The population was 42,249 at the 2000 census. According to U.S Census estimates in 2005, the city had a population of 42,871.
Coral Gables was one of the first planned communities, and prefigured the development of the gated community and the homeowners association. It is notorious for its aesthetic regulations. The city was developed by George Edgar Merrick during the Florida land boom of the 1920s. The city's architecture is almost entirely Mediterranean Revival Style. By 1926, the city covered 10,000 acres (40 km2), had netted $150 million in sales with over $100 million spent on development.
Merrick designed the downtown commercial district to be only four blocks wide and more than two miles (3 km) long. The main artery bisected the business district. Merrick could boast that every business in Coral Gables was less than a two-block walk.
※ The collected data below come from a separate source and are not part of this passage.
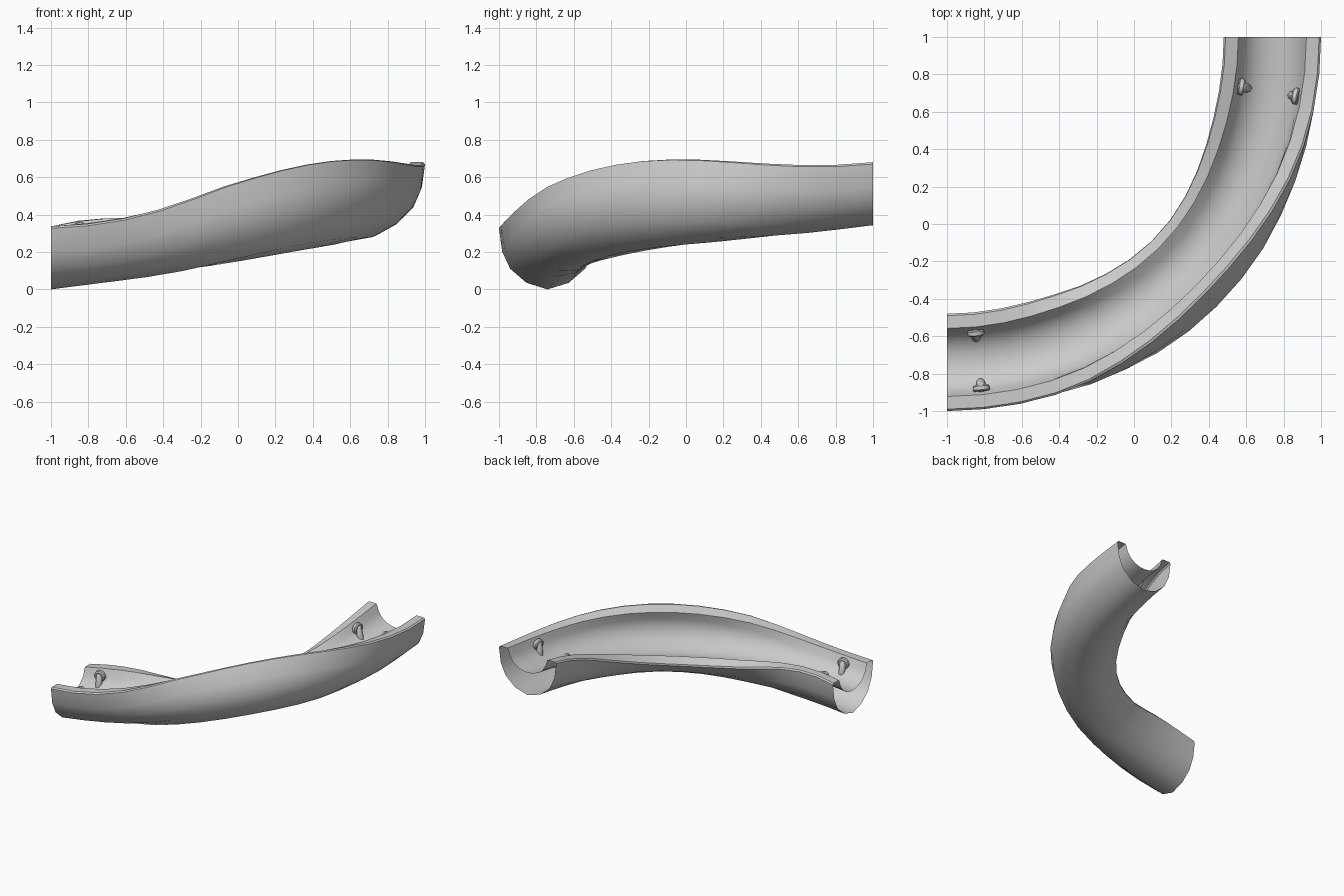
import bpy, bmesh, math
from mathutils import Vector

if "Cube" in bpy.data.objects:
    bpy.data.objects.remove(bpy.data.objects["Cube"])

RADIUS = 1.74          # centre line of the quarter turn, about (-1, 1)
SEGMENTS = 16


def roll(t):
    """Bank angle along the turn; the outer rim is lifted in the middle."""
    a = 39.5 * math.sin(math.pi * t ** 1.05) ** 2
    if t < 0.3:
        a -= 5 * math.sin(math.pi * t / 0.3)
    return math.radians(a)


def frame(t):
    """Rim centre, outward axis and up axis of the section at t."""
    phi, th = t * math.pi / 2, roll(t)
    rad, up = Vector((math.sin(phi), -math.cos(phi), 0)), Vector((0, 0, 1))
    origin = Vector((-1, 1, 0.337 + 0.343 * t)) + rad * RADIUS
    u = rad * math.cos(th) + up * math.sin(th)
    v = up * math.cos(th) - rad * math.sin(th)
    return origin, u, v


def finish(bm, name, angle):
    bmesh.ops.recalc_face_normals(bm, faces=bm.faces)
    me = bpy.data.meshes.new(name)
    bm.to_mesh(me)
    bm.free()
    ob = bpy.data.objects.new(name, me)
    bpy.context.collection.objects.link(ob)
    bpy.ops.object.select_all(action='DESELECT')
    ob.select_set(True)
    bpy.context.view_layer.objects.active = ob
    bpy.ops.object.shade_smooth_by_angle(angle=math.radians(angle))


# Trough cross-section: outer shell and inner channel, mirrored about the middle
outer = [(0.26, -0.01), (0.243, -0.135), (0.2, -0.227), (0.113, -0.302)]
inner = [(0.25, 0), (0.182, 0), (0.176, -0.012), (0.16, -0.06),
         (0.132, -0.1), (0.092, -0.13), (0.047, -0.147)]
right = [(0, -0.337)] + outer[::-1] + inner
profile = right + [(0, -0.152)] + [(-x, z) for x, z in right[:0:-1]]

# Banked curved trough, a hollow shell open at both ends
bm = bmesh.new()
rings = []
for i in range(SEGMENTS + 1):
    o, u, v = frame(i / SEGMENTS)
    rings.append([bm.verts.new(o + u * x + v * z) for x, z in profile])
n = len(profile)
for a, b in zip(rings, rings[1:]):
    for j in range(n):
        k = (j + 1) % n
        bm.faces.new((a[j], b[j], b[k], a[k]))
finish(bm, "curved_trough", 38)


def lathe(bm, centre, axis, prof):
    """Revolve (along axis, radius) points about an axis."""
    start = axis.orthogonal().normalized()
    vs = [bm.verts.new(centre + axis * a + start * r) for a, r in prof]
    es = [bm.edges.new(p) for p in zip(vs, vs[1:])]
    bmesh.ops.spin(bm, geom=vs + es, cent=centre, axis=axis, angle=2 * math.pi, steps=16)


# Pegs: round flange on the wall with a capsule pin slanting down into the floor
flange = [(-0.018, 0), (-0.018, 0.038), (-0.012, 0.045), (0.008, 0.045), (0.016, 0.036), (0.016, 0)]
pin = [(-0.035, 0), (-0.03, 0.015), (-0.015, 0.025), (0.09, 0.025), (0.108, 0.016), (0.115, 0)]


def peg(name, t, side):
    o, u, v = frame(t)
    centre = o + u * side * 0.147 + v * -0.05
    bm = bmesh.new()
    lathe(bm, centre, (u * -side - v * 0.1).normalized(), flange)
    lathe(bm, centre - u * side * 0.005, (u * -side * 0.25 - v).normalized(), pin)
    bmesh.ops.remove_doubles(bm, verts=bm.verts, dist=1e-4)
    finish(bm, name, 40)


for end, t in (("lower", 0.062), ("upper", 0.893)):
    for label, side in (("inner", -1), ("outer", 1)):
        peg(f"{end}_{label}_peg", t, side)
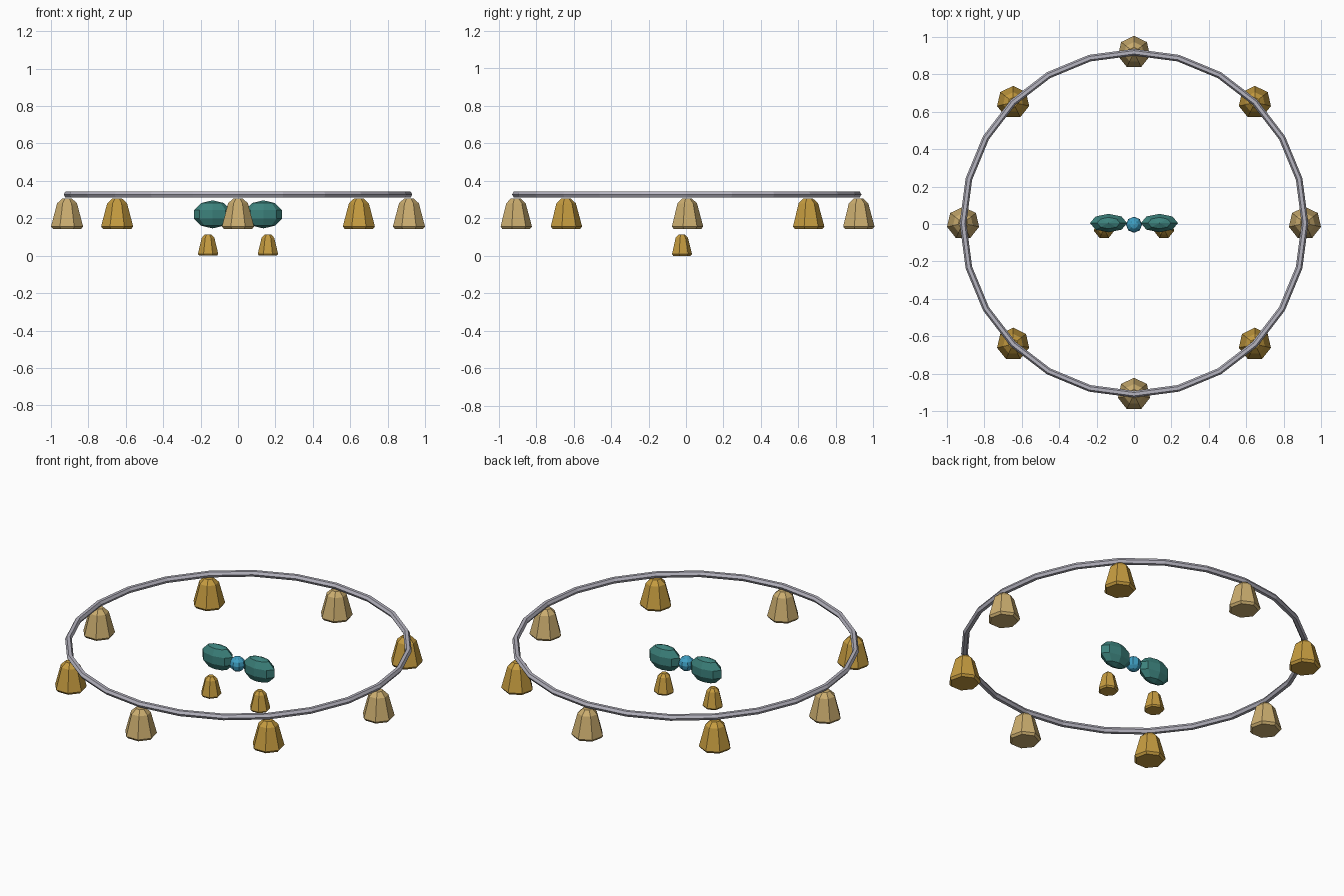
import bpy, bmesh, math
from mathutils import Matrix

if "Cube" in bpy.data.objects:
    bpy.data.objects.remove(bpy.data.objects["Cube"])

CY = 0.004  # ring centre along y


def mat(name, rgb):
    m = bpy.data.materials.new(name)
    m.diffuse_color = (*rgb, 1)
    m.use_nodes = True
    m.node_tree.nodes["Principled BSDF"].inputs["Base Color"].default_value = m.diffuse_color
    return m


GOLD = mat("gold", (0.56, 0.33, 0.05))
TAN = mat("pale_brass", (0.60, 0.42, 0.16))
SILVER = mat("silver", (0.47, 0.46, 0.53))
TEAL = mat("teal", (0.045, 0.22, 0.20))
BLUE = mat("blue", (0.05, 0.35, 0.55))


def finish(name, bm, material, loc):
    bmesh.ops.recalc_face_normals(bm, faces=bm.faces)
    me = bpy.data.meshes.new(name)
    bm.to_mesh(me)
    bm.free()
    me.materials.append(material)
    ob = bpy.data.objects.new(name, me)
    ob.location = loc
    bpy.context.collection.objects.link(ob)
    return ob


def bell(name, loc, radius, height, material, sides=7):
    # profile as (radius, height) fractions: lip, flare, waist, shoulder, crown
    profile = [(0.88, 0), (1, 0.08), (0.92, 0.24), (0.62, 0.84), (0.30, 1)]
    bm = bmesh.new()
    rings = []
    for r, z in profile:
        rings.append([bm.verts.new((r * radius * math.sin(a), r * radius * math.cos(a), z * height))
                      for a in (2 * math.pi * i / sides for i in range(sides))])
    for lo, hi in zip(rings, rings[1:]):
        for i in range(sides):
            j = (i + 1) % sides
            bm.faces.new((lo[i], lo[j], hi[j], hi[i]))
    bm.faces.new(rings[0])
    bm.faces.new(rings[-1])
    return finish(name, bm, material, loc)


def ball(name, loc, radii, material, segs, rings):
    bm = bmesh.new()
    bmesh.ops.create_uvsphere(bm, u_segments=segs, v_segments=rings, radius=1,
                              matrix=Matrix.Diagonal((*radii, 1)))
    return finish(name, bm, material, loc)


# hoop: 24 segments with a hexagonal section
bm = bmesh.new()
N, S, R, T = 24, 6, 0.914, 0.018
grid = []
for i in range(N):
    a = 2 * math.pi * i / N
    row = []
    for k in range(S):
        b = 2 * math.pi * k / S
        r = R + T * math.cos(b)
        row.append(bm.verts.new((r * math.cos(a), r * math.sin(a), T * math.sin(b))))
    grid.append(row)
for i in range(N):
    for k in range(S):
        p, q, l = grid[i], grid[(i + 1) % N], (k + 1) % S
        bm.faces.new((p[k], q[k], q[l], p[l]))
finish("hoop", bm, SILVER, (0, CY, 0.327))

# eight bells below the hoop, alternating colours
for i in range(8):
    a = i * math.pi / 4
    bell(f"hoop_bell_{i + 1}", (R * math.cos(a), R * math.sin(a) + CY, 0.143),
         0.088, 0.163, GOLD if i % 2 else TAN)

# central bow with two small bells
ball("bow_knot", (0, -0.004, 0.22), (0.043, 0.043, 0.043), BLUE, 8, 6)
for side, s in (("left", -1), ("right", 1)):
    ball(f"bow_loop_{side}", (s * 0.136, 0.005, 0.221), (0.104, 0.052, 0.075), TEAL, 8, 5)
    bell(f"small_bell_{side}", (s * 0.16, -0.024, 0), 0.056, 0.114, GOLD)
The city used to have an old electric trolley system which was replaced by the popularity of modern automobiles, but now a new free circulator trolley system, initiated in November, 2003, runs down Ponce de León Boulevard.
In 1925, roughly simultaneous to the founding of Coral Gables, the city was selected as the home to the University of Miami, which was constructed that year on 240 acres (0.97 km2) of land just west of U.S. Route 1, approximately two miles south of downtown Coral Gables.